- _Available data_

========================================

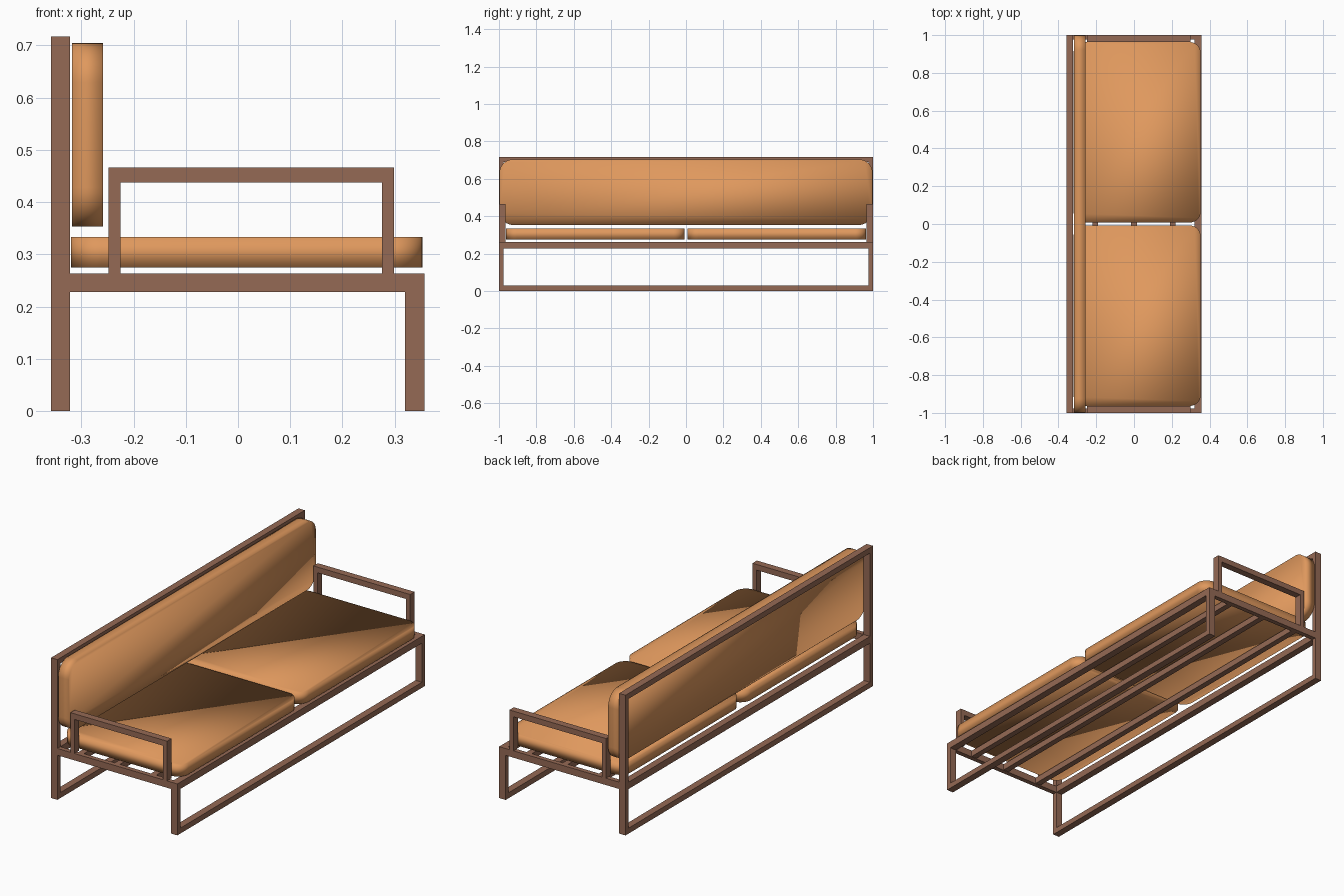
import bpy, bmesh, math

if "Cube" in bpy.data.objects:
    bpy.data.objects.remove(bpy.data.objects["Cube"])

def material(name, rgb):
    m = bpy.data.materials.new(name)
    m.diffuse_color = (*rgb, 1)
    m.use_nodes = True
    m.node_tree.nodes["Principled BSDF"].inputs["Base Color"].default_value = m.diffuse_color
    return m

WOOD = material("brown wood", (0.30, 0.143, 0.09))
FABRIC = material("tan cushion", (0.74, 0.315, 0.11))

def finish(bm, name, mat, smooth=False):
    bmesh.ops.recalc_face_normals(bm, faces=bm.faces)
    for f in bm.faces:
        f.smooth = smooth
    me = bpy.data.meshes.new(name)
    bm.to_mesh(me)
    bm.free()
    me.materials.append(mat)
    ob = bpy.data.objects.new(name, me)
    bpy.context.collection.objects.link(ob)
    return ob

def bar(name, x0, x1, y0, y1, z0, z1):
    bm = bmesh.new()
    bmesh.ops.create_cube(bm, size=1)
    for v in bm.verts:
        v.co = ((x0 + x1) / 2 + v.co.x * (x1 - x0),
                (y0 + y1) / 2 + v.co.y * (y1 - y0),
                (z0 + z1) / 2 + v.co.z * (z1 - z0))
    return finish(bm, name, WOOD)

def rounded(u0, u1, v0, v1, r, n=10):
    """Rounded rectangle outline."""
    pts = []
    corners = ((u1 - r, v1 - r), (u0 + r, v1 - r), (u0 + r, v0 + r), (u1 - r, v0 + r))
    for k, (cu, cv) in enumerate(corners):
        for i in range(n + 1):
            a = math.pi / 2 * (k + i / n)
            pts.append((cu + r * math.cos(a), cv + r * math.sin(a)))
    return pts

def cushion(name, outline, lo, hi, place):
    """Extrude an outline from lo to hi; place maps (u, v, w) to xyz."""
    bm = bmesh.new()
    a = [bm.verts.new(place(u, v, lo)) for u, v in outline]
    b = [bm.verts.new(place(u, v, hi)) for u, v in outline]
    bm.faces.new(a)
    bm.faces.new(b)
    n = len(a)
    for i in range(n):
        j = (i + 1) % n
        bm.faces.new((a[i], a[j], b[j], b[i]))
    return finish(bm, name, FABRIC, True)

BX0, BX1 = -0.358, -0.322      # back frame depth
FX0, FX1 = 0.32, 0.357         # front frame depth
T = 0.024                      # upright thickness

# Long rails: floor, seat level and top of the back
for side, x0, x1 in (("back", BX0, BX1), ("front", FX0, FX1)):
    bar(side + "_floor_rail", x0, x1, -1 + T, 1 - T, 0, 0.028)
    bar(side + "_seat_rail", x0, x1, -1 + T, 1 - T, 0.228, 0.263)
bar("back_top_rail", BX0, BX1, -1 + T, 1 - T, 0.689, 0.717)

# Slats under the cushions
for i, x in enumerate((-0.205, 0.0, 0.205)):
    bar(f"seat_slat_{i + 1}", x - 0.015, x + 0.015, -1 + T, 1 - T, 0.23, 0.262)

# Uprights, side rails and arms on both ends
for s, tag in ((-1, "near"), (1, "far")):
    def end_bar(part, x0, x1, w, z0, z1):
        y0, y1 = sorted((s * (1 - w), s))
        bar(f"{tag}_{part}", x0, x1, y0, y1, z0, z1)
    end_bar("back_post", BX0, BX1, T, 0, 0.717)
    end_bar("front_leg", FX0, FX1, T, 0, 0.263)
    end_bar("side_rail", BX1, FX0, T, 0.228, 0.263)
    end_bar("arm_back_post", -0.248, -0.225, 0.036, 0.263, 0.437)
    end_bar("arm_front_post", 0.276, 0.299, 0.036, 0.263, 0.437)
    end_bar("arm_top", -0.248, 0.299, 0.036, 0.437, 0.466)

# Two seat cushions, rounded in plan
for tag, y0, y1 in (("near", -0.963, -0.008), ("far", 0.008, 0.963)):
    cushion(tag + "_seat_cushion", rounded(-0.32, 0.353, y0, y1, 0.058),
            0.275, 0.333, lambda u, v, w: (u, v, w))

# One long back cushion, rounded in elevation
cushion("back_cushion", rounded(-0.998, 0.998, 0.353, 0.704, 0.075),
        -0.318, -0.258, lambda u, v, w: (w, u, v))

========================================

Everything in the listing except the pictures must be reproduced exactly.

- _Answer to this task_
import bpy, bmesh, math

if "Cube" in bpy.data.objects:
    bpy.data.objects.remove(bpy.data.objects["Cube"])

def material(name, rgb):
    m = bpy.data.materials.new(name)
    m.diffuse_color = (*rgb, 1)
    m.use_nodes = True
    m.node_tree.nodes["Principled BSDF"].inputs["Base Color"].default_value = m.diffuse_color
    return m

WOOD = material("brown wood", (0.30, 0.143, 0.09))
FABRIC = material("tan cushion", (0.74, 0.315, 0.11))

def finish(bm, name, mat, smooth=False):
    bmesh.ops.recalc_face_normals(bm, faces=bm.faces)
    for f in bm.faces:
        f.smooth = smooth
    me = bpy.data.meshes.new(name)
    bm.to_mesh(me)
    bm.free()
    me.materials.append(mat)
    ob = bpy.data.objects.new(name, me)
    bpy.context.collection.objects.link(ob)
    return ob

def bar(name, x0, x1, y0, y1, z0, z1):
    bm = bmesh.new()
    bmesh.ops.create_cube(bm, size=1)
    for v in bm.verts:
        v.co = ((x0 + x1) / 2 + v.co.x * (x1 - x0),
                (y0 + y1) / 2 + v.co.y * (y1 - y0),
                (z0 + z1) / 2 + v.co.z * (z1 - z0))
    return finish(bm, name, WOOD)

def rounded(u0, u1, v0, v1, r, n=10):
    """Rounded rectangle outline."""
    pts = []
    corners = ((u1 - r, v1 - r), (u0 + r, v1 - r), (u0 + r, v0 + r), (u1 - r, v0 + r))
    for k, (cu, cv) in enumerate(corners):
        for i in range(n + 1):
            a = math.pi / 2 * (k + i / n)
            pts.append((cu + r * math.cos(a), cv + r * math.sin(a)))
    return pts

def cushion(name, outline, lo, hi, place):
    """Extrude an outline from lo to hi; place maps (u, v, w) to xyz."""
    bm = bmesh.new()
    a = [bm.verts.new(place(u, v, lo)) for u, v in outline]
    b = [bm.verts.new(place(u, v, hi)) for u, v in outline]
    bm.faces.new(a)
    bm.faces.new(b)
    n = len(a)
    for i in range(n):
        j = (i + 1) % n
        bm.faces.new((a[i], a[j], b[j], b[i]))
    return finish(bm, name, FABRIC, True)

BX0, BX1 = -0.358, -0.322      # back frame depth
FX0, FX1 = 0.32, 0.357         # front frame depth
T = 0.024                      # upright thickness

# Long rails: floor, seat level and top of the back
for side, x0, x1 in (("back", BX0, BX1), ("front", FX0, FX1)):
    bar(side + "_floor_rail", x0, x1, -1 + T, 1 - T, 0, 0.028)
    bar(side + "_seat_rail", x0, x1, -1 + T, 1 - T, 0.228, 0.263)
bar("back_top_rail", BX0, BX1, -1 + T, 1 - T, 0.689, 0.717)

# Slats under the cushions
for i, x in enumerate((-0.205, 0.0, 0.205)):
    bar(f"seat_slat_{i + 1}", x - 0.015, x + 0.015, -1 + T, 1 - T, 0.23, 0.262)

# Uprights, side rails and arms on both ends
for s, tag in ((-1, "near"), (1, "far")):
    def end_bar(part, x0, x1, w, z0, z1):
        y0, y1 = sorted((s * (1 - w), s))
        bar(f"{tag}_{part}", x0, x1, y0, y1, z0, z1)
    end_bar("back_post", BX0, BX1, T, 0, 0.717)
    end_bar("front_leg", FX0, FX1, T, 0, 0.263)
    end_bar("side_rail", BX1, FX0, T, 0.228, 0.263)
    end_bar("arm_back_post", -0.248, -0.225, 0.036, 0.263, 0.437)
    end_bar("arm_front_post", 0.276, 0.299, 0.036, 0.263, 0.437)
    end_bar("arm_top", -0.248, 0.299, 0.036, 0.437, 0.466)

# Two seat cushions, rounded in plan
for tag, y0, y1 in (("near", -0.963, -0.008), ("far", 0.008, 0.963)):
    cushion(tag + "_seat_cushion", rounded(-0.32, 0.353, y0, y1, 0.058),
            0.275, 0.333, lambda u, v, w: (u, v, w))

# One long back cushion, rounded in elevation
cushion("back_cushion", rounded(-0.998, 0.998, 0.353, 0.704, 0.075),
        -0.318, -0.258, lambda u, v, w: (w, u, v))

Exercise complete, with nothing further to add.